After the partnership with FIFA ends, EA Sports will lose the FIFA brand name. But it will still get to keep the game engine and everything it has developed on the football game for nearly 30 years. However, the game will be renamed EA Sports FC.

Here’s Son Heung Min look at you in FIFA 22. (Photo: EA Sports)

Moreover, EA Sports will retain the licensing deals with football power leagues like English’s Premier League, Spain’s La Liga, Germany’s Bundesliga and even UEFA’s Champions League.

As such, fans need not worry about playing, for example, Merseyside Blue instead of Everton in the new EA Sports FC game. This has been the case with Konami’s Pro Evolution Soccer (now renamed as eFootball).

EA’s CEO Andrew Wilson promised fans that there will be “even more innovative and authentic experiences to the growing football audience”. At the same time, FIFA’s president Gianni Infantino said boldly “that the only authentic, real game that has the FIFA name will be the best one available for gamers and football fans”.

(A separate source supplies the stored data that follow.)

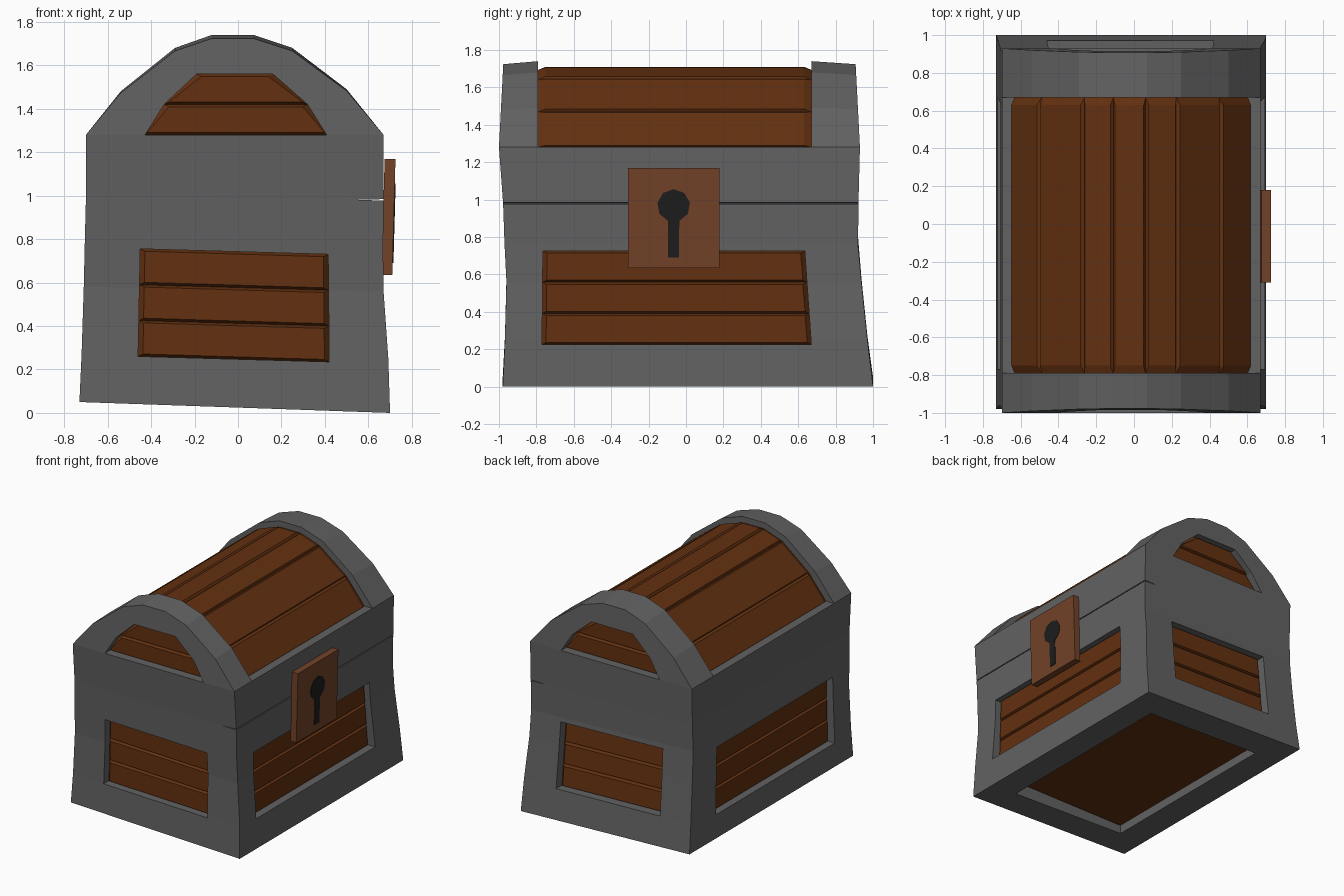
import bpy, bmesh, math

if "Cube" in bpy.data.objects:
    bpy.data.objects.remove(bpy.data.objects["Cube"])

def material(name, rgb):
    m = bpy.data.materials.new(name)
    m.diffuse_color = (*rgb, 1)
    m.use_nodes = True
    m.node_tree.nodes["Principled BSDF"].inputs["Base Color"].default_value = m.diffuse_color
    return m

GREY = material("grey_metal", (0.125, 0.122, 0.125))
WOOD = material("wood", (0.125, 0.03, 0.005))
COPPER = material("latch_metal", (0.17, 0.055, 0.022))
BLACK = material("keyhole_black", (0.012, 0.012, 0.012))

def loft(name, solids, mat):
    """Closed solids, each a list of matching point loops joined in order."""
    bm = bmesh.new()
    for loops in solids:
        rings = [[bm.verts.new(p) for p in loop] for loop in loops]
        n = len(rings[0])
        bm.faces.new(rings[0][::-1])
        bm.faces.new(rings[-1])
        for a, b in zip(rings, rings[1:]):
            for i in range(n):
                j = (i + 1) % n
                bm.faces.new((a[i], a[j], b[j], b[i]))
    bmesh.ops.recalc_face_normals(bm, faces=bm.faces)
    me = bpy.data.meshes.new(name)
    bm.to_mesh(me)
    bm.free()
    me.materials.append(mat)
    ob = bpy.data.objects.new(name, me)
    bpy.context.collection.objects.link(ob)
    return ob

def cut(target, solid):
    c = loft("cutter", [solid], GREY)
    c.hide_render = True
    mod = target.modifiers.new("recess", 'BOOLEAN')
    mod.operation, mod.solver, mod.object = 'DIFFERENCE', 'EXACT', c
    bpy.context.view_layer.objects.active = target
    bpy.ops.object.modifier_apply(modifier=mod.name)
    bpy.data.objects.remove(c)

def mix(a, b, t):
    return tuple(p + (q - p) * t for p, q in zip(a, b))

def plank(q, place, floor, rise, inset=0.022):
    """Bevelled plank on a quad: left-low, right-low, right-high, left-high."""
    cu = sum(p[0] for p in q) / 4
    top = []
    for i, (u, v) in enumerate(q):
        du = inset if u < cu else -inset
        dv = inset * 0.5 if i < 2 else -inset * 0.5
        top.append((u + du, v + dv))
    return [[place(u, v, floor + 0.01) for u, v in q],
            [place(u, v, floor) for u, v in q],
            [place(u, v, floor - rise) for u, v in top]]

def panel(name, target, q, place, n, floor=0.065, rise=0.025):
    """Window recess in the frame, filled with n planks."""
    cut(target, [[place(u, v, -0.12) for u, v in q], [place(u, v, floor) for u, v in q]])
    a, b, c, d = q
    rows = [(mix(a, d, i / n), mix(b, c, i / n)) for i in range(n + 1)]
    loft(name, [plank((l0, r0, r1, l1), place, floor, rise)
                for (l0, r0), (l1, r1) in zip(rows, rows[1:])], WOOD)

# Body frame: slightly flared box, rings of x0, x1, y0, y1, z left, z right
rings = [(-.73, .70, -.98, 1.0, .05, 0), (-.72, .692, -.968, .97, .27, .25),
         (-.71, .67, -.96, .938, .58, .56), (-.705, .668, -.97, .92, .80, .755),
         (-.70, .67, -.978, .922, .99, .98), (-.70, .67, -1.0, .93, 1.28, 1.28)]
body = loft("body_frame", [[[(a, c, zl), (b, c, zr), (b, d, zr), (a, d, zl)]
                            for a, b, c, d, zl, zr in rings]], GREY)

# Lid seam: tapered slit on the latch side
cut(body, [[(.55, y, .981), (.8, y, .973), (.8, y, .987)] for y in (-1.2, 1.2)])

# Plank windows on all four walls and the base
end_win = [(-.46, .26), (.42, .235), (.415, .73), (-.45, .755)]
side_win = [(-.77, .225), (.67, .225), (.635, .725), (-.765, .725)]
panel("front_planks", body, end_win, lambda u, v, d: (u, -.968 + d, v), 3)
panel("back_planks", body, end_win, lambda u, v, d: (u, .985 - .085 * v - d, v), 3)
panel("right_planks", body, side_win, lambda u, v, d: (.69 - .02 * v - d, u, v), 3)
panel("left_planks", body, side_win, lambda u, v, d: (-.722 + .02 * v + d, u, v), 3)
panel("bottom_board", body, [(-.51, -.76), (.48, -.76), (.48, .76), (-.51, .76)],
      lambda u, v, d: (u, v, d), 1, floor=.11, rise=.01)

# Lid end arches with gable windows
arch = [(.67, 1.28), (.50, 1.49), (.25, 1.68), (.07, 1.74),
        (-.12, 1.74), (-.29, 1.68), (-.54, 1.48), (-.70, 1.28)]
gable = [[(-.44, 1.28), (.42, 1.28), (.32, 1.42), (-.34, 1.42)],
         [(-.34, 1.42), (.32, 1.42), (.16, 1.56), (-.19, 1.56)]]
outline = gable[0][:3] + gable[1][2:] + [gable[0][3]]
low = [(u, v - 0.02) if v < 1.3 else (u, v) for u, v in outline]
for side, y_out, y_in, s in (("front", -1.0, -.79, 1), ("back", .93, .67, -1)):
    outer = [(x, y_out + s * .05 * (z - 1.28), 1.28 + (z - 1.28) * .965) for x, z in arch]
    ob = loft(side + "_lid_arch", [[outer, [(x, y_in, z) for x, z in arch]]], GREY)
    place = lambda u, v, d: (u, y_out + s * (.01 + d), v)
    cut(ob, [[place(u, v, k) for u, v in low] for k in (-.1, .06)])
    loft(side + "_gable_planks", [plank(q, place, .06, .022) for q in gable], WOOD)

# Barrel lid: one bevelled plank per arch segment
def scaled(p, k):
    return (-.015 + (p[0] + .015) * k, 1.28 + (p[1] - 1.28) * k)

planks = []
for p, q in zip(arch, arch[1:]):
    def ring(k, t, y0, y1):
        a, b = scaled(mix(p, q, t), k), scaled(mix(p, q, 1 - t), k)
        return [(a[0], y0, a[1]), (b[0], y0, b[1]), (b[0], y1, b[1]), (a[0], y1, a[1])]
    t = .014 / math.dist(p, q)
    planks.append([ring(.70, 0, -.80, .68), ring(.90, 0, -.79, .67), ring(.935, t, -.75, .63)])
loft("lid_planks", planks, WOOD)

# Latch plate, leaning slightly outward
def on_plate(y, z, d):
    return (.71 + (z - .635) * .028 + d, y, z)

plate = [(-.31, .635), (.18, .635), (.18, 1.168), (-.31, 1.168)]
loft("latch_plate", [[[on_plate(y, z, d) for y, z in plate] for d in (-.05, 0)]], COPPER)

# Keyhole: faceted circle with a slot below
hole = [(-.095, .69), (-.037, .69)]
for i in range(9):
    a = math.radians(-70 + 40 * i)
    hole.append((-.066 + .088 * math.cos(a), .968 + .088 * math.sin(a)))
loft("keyhole", [[[on_plate(y, z, d) for y, z in hole] for d in (-.01, .004)]], BLACK)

Iain Macintosh of The Athletic made a great point about having the FIFA name does not guarantee success in this article. He cited the example of the famed Championship Manager series went kaput quickly after the publisher Eidos broke up with the game developer Sports Interactive (SI) in 2003.

It was eerily similar to FIFA’s handling of EA Sports, with Eidos keeping the Championship Manager’s brand but SI keeping the game’s database and engine. Championship Manager will ceased to exist quickly, while SI continues to make the definite football management game Football Manager from 2005 till today. I made the switch from Championship Manager to Football Manager in 2005 till today. And I think I will do the same with EA Sports FC.

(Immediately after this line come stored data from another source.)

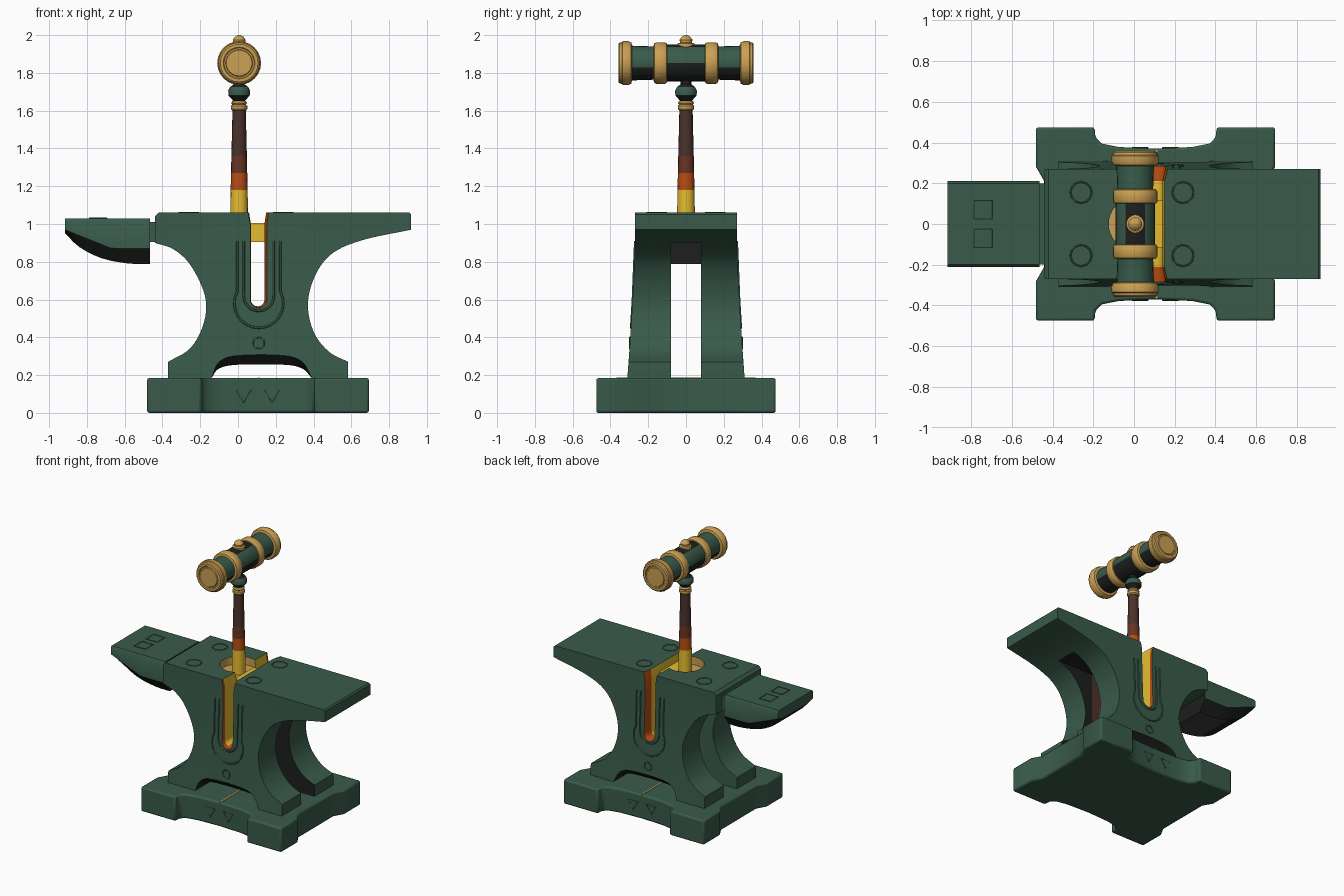
import bpy, bmesh
from math import sin, cos, pi, radians
from mathutils import Vector

if "Cube" in bpy.data.objects:
    bpy.data.objects.remove(bpy.data.objects["Cube"])

COLOURS = {
    "green": (.041, .105, .069), "soot": (.012, .014, .013), "gold": (.6, .355, .088),
    "yellow": (.78, .5, .03), "orange": (.48, .075, .006), "rust": (.14, .035, .016),
    "brown": (.07, .032, .024), "ash": (.045, .045, .042),
}
MATS = {}
for key, rgb in COLOURS.items():
    m = bpy.data.materials.new(key)
    m.use_nodes = True
    m.diffuse_color = (*rgb, 1)
    bsdf = m.node_tree.nodes["Principled BSDF"]
    bsdf.inputs["Base Color"].default_value = (*rgb, 1)
    bsdf.inputs["Roughness"].default_value = .8
    MATS[key] = m


def paint(ob, rule):
    """Colour faces with a colour name or a rule of face centre and normal."""
    names = []
    ob.data.materials.clear()
    for p in ob.data.polygons:
        name = rule if isinstance(rule, str) else rule(p.center, p.normal)
        if name not in names:
            names.append(name)
            ob.data.materials.append(MATS[name])
        p.material_index = names.index(name)


def smooth(ob, angle=35):
    bpy.ops.object.select_all(action='DESELECT')
    ob.select_set(True)
    bpy.context.view_layer.objects.active = ob
    bpy.ops.object.shade_smooth_by_angle(angle=radians(angle))


def loft(name, rings, rule="green", bevel=0):
    """Solid skin through equal-length rings of points, capped at both ends."""
    bm = bmesh.new()
    rows = [[bm.verts.new(p) for p in ring] for ring in rings]
    n = len(rows[0])
    for a, b in zip(rows, rows[1:]):
        for i in range(n):
            j = (i + 1) % n
            bm.faces.new((a[i], a[j], b[j], b[i]))
    bm.faces.new(rows[0])
    bm.faces.new(rows[-1])
    bmesh.ops.recalc_face_normals(bm, faces=bm.faces)
    me = bpy.data.meshes.new(name)
    bm.to_mesh(me)
    bm.free()
    ob = bpy.data.objects.new(name, me)
    bpy.context.collection.objects.link(ob)
    paint(ob, rule)
    smooth(ob)
    if bevel:
        mod = ob.modifiers.new("soft_edges", 'BEVEL')
        mod.width, mod.segments = bevel, 2
        mod.limit_method, mod.angle_limit = 'ANGLE', radians(35)
    return ob


def prism(name, outline, half, **kw):
    return loft(name, [[(x, y, z) for x, z in outline] for y in (-half, half)], **kw)


def box(name, x0, x1, half, z0, z1, **kw):
    return prism(name, [(x0, z0), (x1, z0), (x1, z1), (x0, z1)], half, **kw)


HAMMER_X = .006


def lathe(name, profile, rule, axis='z', z=0, n=24):
    """Turned part on the hammer's centre line."""
    rings = []
    for t, r in profile:
        arc = [(HAMMER_X + r * cos(2 * pi * i / n), r * sin(2 * pi * i / n)) for i in range(n)]
        rings.append([(a, b, t + z) if axis == 'z' else (a, t, b + z) for a, b in arc])
    return loft(name, rings, rule)


def spline(pts, n=5):
    """Smooth curve through a few points."""
    v = [Vector(p) for p in pts]
    v = [2 * v[0] - v[1]] + v + [2 * v[-1] - v[-2]]
    out = []
    for a, b, c, d in zip(v, v[1:], v[2:], v[3:]):
        for k in range(n):
            t = k / n
            out.append(tuple(.5 * (2 * b + (c - a) * t + (2 * a - 5 * b + 4 * c - d) * t * t
                                   + (3 * b - a - 3 * c + d) * t ** 3)))
    return out + [tuple(v[-2])]


def ridge(name, pts, cyclic=False, r=.006):
    """Thin raised carved line."""
    cu = bpy.data.curves.new(name, 'CURVE')
    cu.dimensions = '3D'
    cu.bevel_depth, cu.bevel_resolution = r, 1
    sp = cu.splines.new('POLY')
    sp.points.add(len(pts) - 1)
    for q, p in zip(sp.points, pts):
        q.co = (*p, 1)
    sp.use_cyclic_u = cyclic
    cu.materials.append(MATS["green"])
    bpy.context.collection.objects.link(bpy.data.objects.new(name, cu))


def half_depth(z):
    return .27 + .04 * (max(0, .92 - z) / .73) ** 1.4


# Base slab with four corner blocks
MID, BASE_TOP = .11, .185
quarter = [(.547, 0), (.547, .21), (.587, .28), (.587, .475), (.3, .475),
           (.295, .425), (.265, .395), (.18, .378), (0, .37)]
side = quarter + [(-x, y) for x, y in quarter[-2::-1]]
plan = side + [(x, -y) for x, y in side[-2:0:-1]]
loft("base", [[(x + .106, y, z) for x, y in plan] for z in (0, BASE_TOP)], bevel=.012)
box("base_seam", MID - .005, MID + .005, .368, BASE_TOP - .004, BASE_TOP + .003, rule="gold")

# Anvil body outline: waist on each side, arch below
left = spline([(-.37, .27), (-.25, .345), (-.18, .48), (-.175, .62), (-.25, .78), (-.34, .865), (-.44, .9)])
right = spline([(.917, .97), (.66, .915), (.5, .845), (.41, .73), (.37, .58), (.4, .43), (.48, .325), (.583, .27)])
arch = spline([(.39, BASE_TOP), (.34, .235), (.24, .255), (0, .255), (-.1, .235), (-.14, BASE_TOP)], 4)
outline = ([(-.37, BASE_TOP)] + left + [(-.44, 1.04), (-.42, 1.06), (.907, 1.06), (.917, 1.05)]
           + right + [(.583, BASE_TOP)] + arch)
body = prism("anvil_body", outline, .27)

# Cut the leg hollow, the slot (narrower inside) and the hammer pit
bowl = [(-.045 * cos(pi * k / 10), -.045 * sin(pi * k / 10)) for k in range(11)]
slot = [(-.068, .52), (-.045, .4)] + bowl + [(.045, .4), (.068, .52)]
slot_rings = [[(MID + dx + x * w, y, .6 + (z * w if z < 0 else z)) for x, z in slot]
              for y, w, dx in ((-.5, 1, 0), (-.28, 1, 0), (-.21, .8, -.006),
                               (.21, .8, -.006), (.28, 1, 0), (.5, 1, 0))]
cutters = [box("hollow_cutter", -1, 1, .08, .1, .9), loft("slot_cutter", slot_rings),
           lathe("pit_cutter", [(1.0, .13), (1.2, .13)], "gold", n=32)]
for c in cutters:
    c.hide_render = True
    mod = body.modifiers.new(c.name, 'BOOLEAN')
    mod.operation, mod.solver, mod.object = 'DIFFERENCE', 'EXACT', c
graph = bpy.context.evaluated_depsgraph_get()
cut = bpy.data.meshes.new_from_object(body.evaluated_get(graph))
body.modifiers.clear()
body.data = cut
for c in cutters:
    bpy.data.objects.remove(c)

# Split faces for the heat bands, then flare the legs and the arch outwards
bm = bmesh.new()
bm.from_mesh(cut)
planes = [((0, s * y, 0), (0, 1, 0)) for s in (-1, 1) for y in (.21, .25)]
planes += [((MID + s * d, 0, 0), (1, 0, 0)) for s in (-1, 1) for d in (.07, .14, .2)]
planes += [((0, 0, z), (0, 0, 1)) for z in (.4, .55, .7, .9)]
for co, no in planes:
    bmesh.ops.bisect_plane(bm, geom=bm.verts[:] + bm.edges[:] + bm.faces[:],
                           plane_co=co, plane_no=no, dist=1e-5)
for v in bm.verts:
    if abs(v.co.y) > .26:
        if -.15 < v.co.x < .4 and BASE_TOP + .001 < v.co.z < .265:
            v.co.z += .7 * (v.co.z - BASE_TOP)
        v.co.y = half_depth(v.co.z) * (1 if v.co.y > 0 else -1)
bm.to_mesh(cut)
bm.free()


def body_colour(c, n):
    if (c.x - HAMMER_X) ** 2 + c.y ** 2 < .0175 and .99 < c.z < 1.055:
        return "gold"
    if abs(c.y) < .081 and (abs(n.y) > .9 or (n.z < -.99 and c.z < .905)):
        d = abs(c.x - MID)
        if c.x < MID and d > .14:
            return "green"
        return "orange" if d < .07 else "rust" if d < .14 else "brown" if d < .2 and c.y < 0 else "soot"
    if .03 < c.x < .19 and .5 < c.z < 1.055 and abs(n.y) < .85 and n.z > -.5:
        return "orange" if abs(c.y) > (.25 if n.x > .3 else .21) else "yellow"
    if abs(n.y) < .87 and BASE_TOP + .001 < c.z < .31 and -.15 < c.x < .4:
        return "soot"
    return "green"


paint(body, body_colour)
smooth(body, 30)

# Separate horn with a tapered, sooty underside, and its neck
horn = []
for x, zb in spline([(-.917, .955), (-.84, .88), (-.72, .82), (-.58, .793), (-.465, .79)], 3):
    zs = max(zb + .012, .97 - .1 * min(1, (x + .917) / .25))
    horn.append([(x, -.2, 1.03), (x, -.21, 1.015), (x, -.21, zs), (x, -.15, zb - .002),
                 (x, .15, zb - .002), (x, .21, zs), (x, .21, 1.015), (x, .2, 1.03)])


def horn_colour(c, n):
    if n.z < -.9 and c.x > -.72:
        return "ash"
    return "soot" if n.z < -.15 or n.x > .9 else "green"


loft("horn", horn, horn_colour)
box("horn_neck", -.48, -.42, .2, .905, 1.01)

# Glowing bridge under the pit, and the hammer handle
box("socket_bridge", .05, .165, .115, .905, 1.005, rule="yellow")


def handle_colour(c, n):
    return "yellow" if c.z < 1.18 else "orange" if c.z < 1.27 else "rust" if c.z < 1.36 else "brown"


lathe("handle", [(.99, .048), (1.18, .045), (1.27, .043), (1.36, .041), (1.61, .035)], handle_colour, n=16)
lathe("handle_collar", [(1.6, .036), (1.608, .043), (1.625, .043), (1.632, .036),
                        (1.64, .042), (1.652, .036)], "gold", n=16)
lathe("handle_knob", [(1.645, .025), (1.66, .038), (1.68, .056), (1.705, .058), (1.725, .048),
                      (1.74, .028), (1.78, .03)],
      lambda c, n: "green" if 1.675 < c.z < 1.72 else "soot", n=16)

# Hammer head lying front to back, with bands and end caps
AXIS = 1.852


def head_colour(c, n):
    if abs(c.y) < .1:
        return "soot" if n.z < .1 or n.z > .9 else "green"
    return "soot" if n.z < -.2 else "green"


lathe("hammer_head", [(-.32, .093), (-.17, .088), (-.1, .097), (.1, .097), (.17, .088), (.32, .093)],
      head_colour, 'y', AXIS)
cap = [(.285, .09), (.29, .109), (.305, .116), (.335, .116), (.338, .111), (.352, .108), (.358, .1),
       (.358, .084), (.352, .08), (.352, .072), (.357, .068), (.357, .01)]
band = [(.098, .09), (.102, .104), (.112, .11), (.158, .11), (.168, .104), (.172, .09)]
for s, place in ((-1, "front"), (1, "back")):
    for part, prof in (("cap", cap), ("band", band)):
        lathe(f"{place}_hammer_{part}", [(s * t, r) for t, r in prof], "gold", 'y', AXIS)
lathe("top_stud", [(1.93, .046), (1.955, .044), (1.96, .032), (1.975, .034), (1.99, .024), (2.0, .008)], "gold", n=16)

# Carved frames around the slot
for s, place in ((-1, "front"), (1, "back")):
    for part, r, over, zc in (("inner", .08, 0, .62), ("outer", .13, .5, .58)):
        sweep = [-over + (pi + 2 * over) * k / 16 for k in range(17)]
        pts = [(MID + r * cos(a), zc - r * sin(a)) for a in sweep]
        pts = [(pts[0][0], .91)] + pts + [(pts[-1][0], .91)]
        ridge(f"{place}_{part}_frame", [(x, s * half_depth(z), z) for x, z in pts])


def ornament(name, centre, r, n=12, upright=False, turn=0):
    x, y, z = centre
    pts = []
    for k in range(n):
        a, b = r * cos(2 * pi * k / n + turn), r * sin(2 * pi * k / n + turn)
        pts.append((x + a, y, z + b) if upright else (x + a, y + b, z))
    ridge(name, pts, True, .004)


# Small carved ornaments
for s, place in ((-1, "front"), (1, "back")):
    for x, end in ((-.26, "horn"), (.24, "heel")):
        ornament(f"{place}_{end}_deck_ring", (x, s * .155, 1.06), .052)
    ornament(f"{place}_horn_square", (-.74, s * .07, 1.03), .065, 4, turn=pi / 4)
    ornament(f"{place}_leg_ring", (MID, s * half_depth(.37), .37), .03, upright=True)
    for x, end in ((.03, "horn"), (.18, "heel")):
        ornament(f"{place}_{end}_base_triangle", (x, s * .373, .1), .045, 3, True, -pi / 2)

Having played the FIFA game series since FIFA 96, I will find it a bit weird to play EA Sports FC (what a mouthful). But as long as I get to play my beloved Liverpool with their latest jerseys and all the licensed players as well as EA Sports’ mastery of football simulation, I will be more than happy to put my money on it.

As long as I get to play Liverpool with authentic logo and jersey, I am happy. (Photo: EA Sports)

The troubling part about Mr Infantino’s comments is his belief that as long as the game has the FIFA brand, it will be the best football game. His lack of understanding of the gaming fraternity is troubling.

I think the best bet that FIFA can do is to get a game development partner like Konami who has decades of experience making a football simulation game.

While Mr Macintosh suggested 2K Games as a possible partner, I think their experience is more in NBA which will be hard to replicate into the footballing realm. For example, EA Sports stop making NBA games after 2K Games totally killed them with its ultra-realistic NBA 2K series. So, 2K Games will probably not follow the same path.

But for the case of Konami, I think it needed something to rekindle their declining eFootball franchise and a FIFA partnership will certainly help to invigorate its fortunes. Pro Evolution Soccer (or Winning Eleven in Japan) used to be one of the best-selling video games in the world. Now, their latest eFootball 2022 was rated one of the worst games in Steam.

For the longest time, Pro Evolution Soccer (sorry, I prefer the old name) and FIFA are neck and neck in terms of popularity. Football gamers are as divided into two camps by these two games, as if they are divided by football rivalry like Liverpool and Everton. In fact, there has been always this school of thought that Pro Evolution Soccer has better technical excellence while FIFA has better graphics and proper licensing.

eFootball 2022 was rated one of the worst games in Steam. (Photo: Konami)

However, in recent years, the balance of power has shifted significantly towards the FIFA franchise. Personally, I think it was FIFA 20 that killed Pro Evolution Soccer by having all the winning elements in terms of technical, graphical and gameplay excellence with authentic and proper licensing.

Thus, Konami will need FIFA’s blessings and licensing to allow itself to have a shot at winning back football gamers. So, I think it is a win-win for both parties.

It will be a win for gamers as well. It is the competition between EA Sports and Konami that we have great FIFA games now. If not, the new EA Sports FC game might stagnate without the fierce competition posed by Konami.

The only problem I foresee is the insatiable greed of FIFA (who reportedly wanted US$1 billion every four years from EA Sports to continue the partnership). It will probably ask for two arms and two legs in order for Konami to use the FIFA branding.

But a compromise between Konami and FIFA will be great, as both really need each other. If not, I fear the FIFA 24 game will be just as unplayable as Championship Manager 5 was in 2005.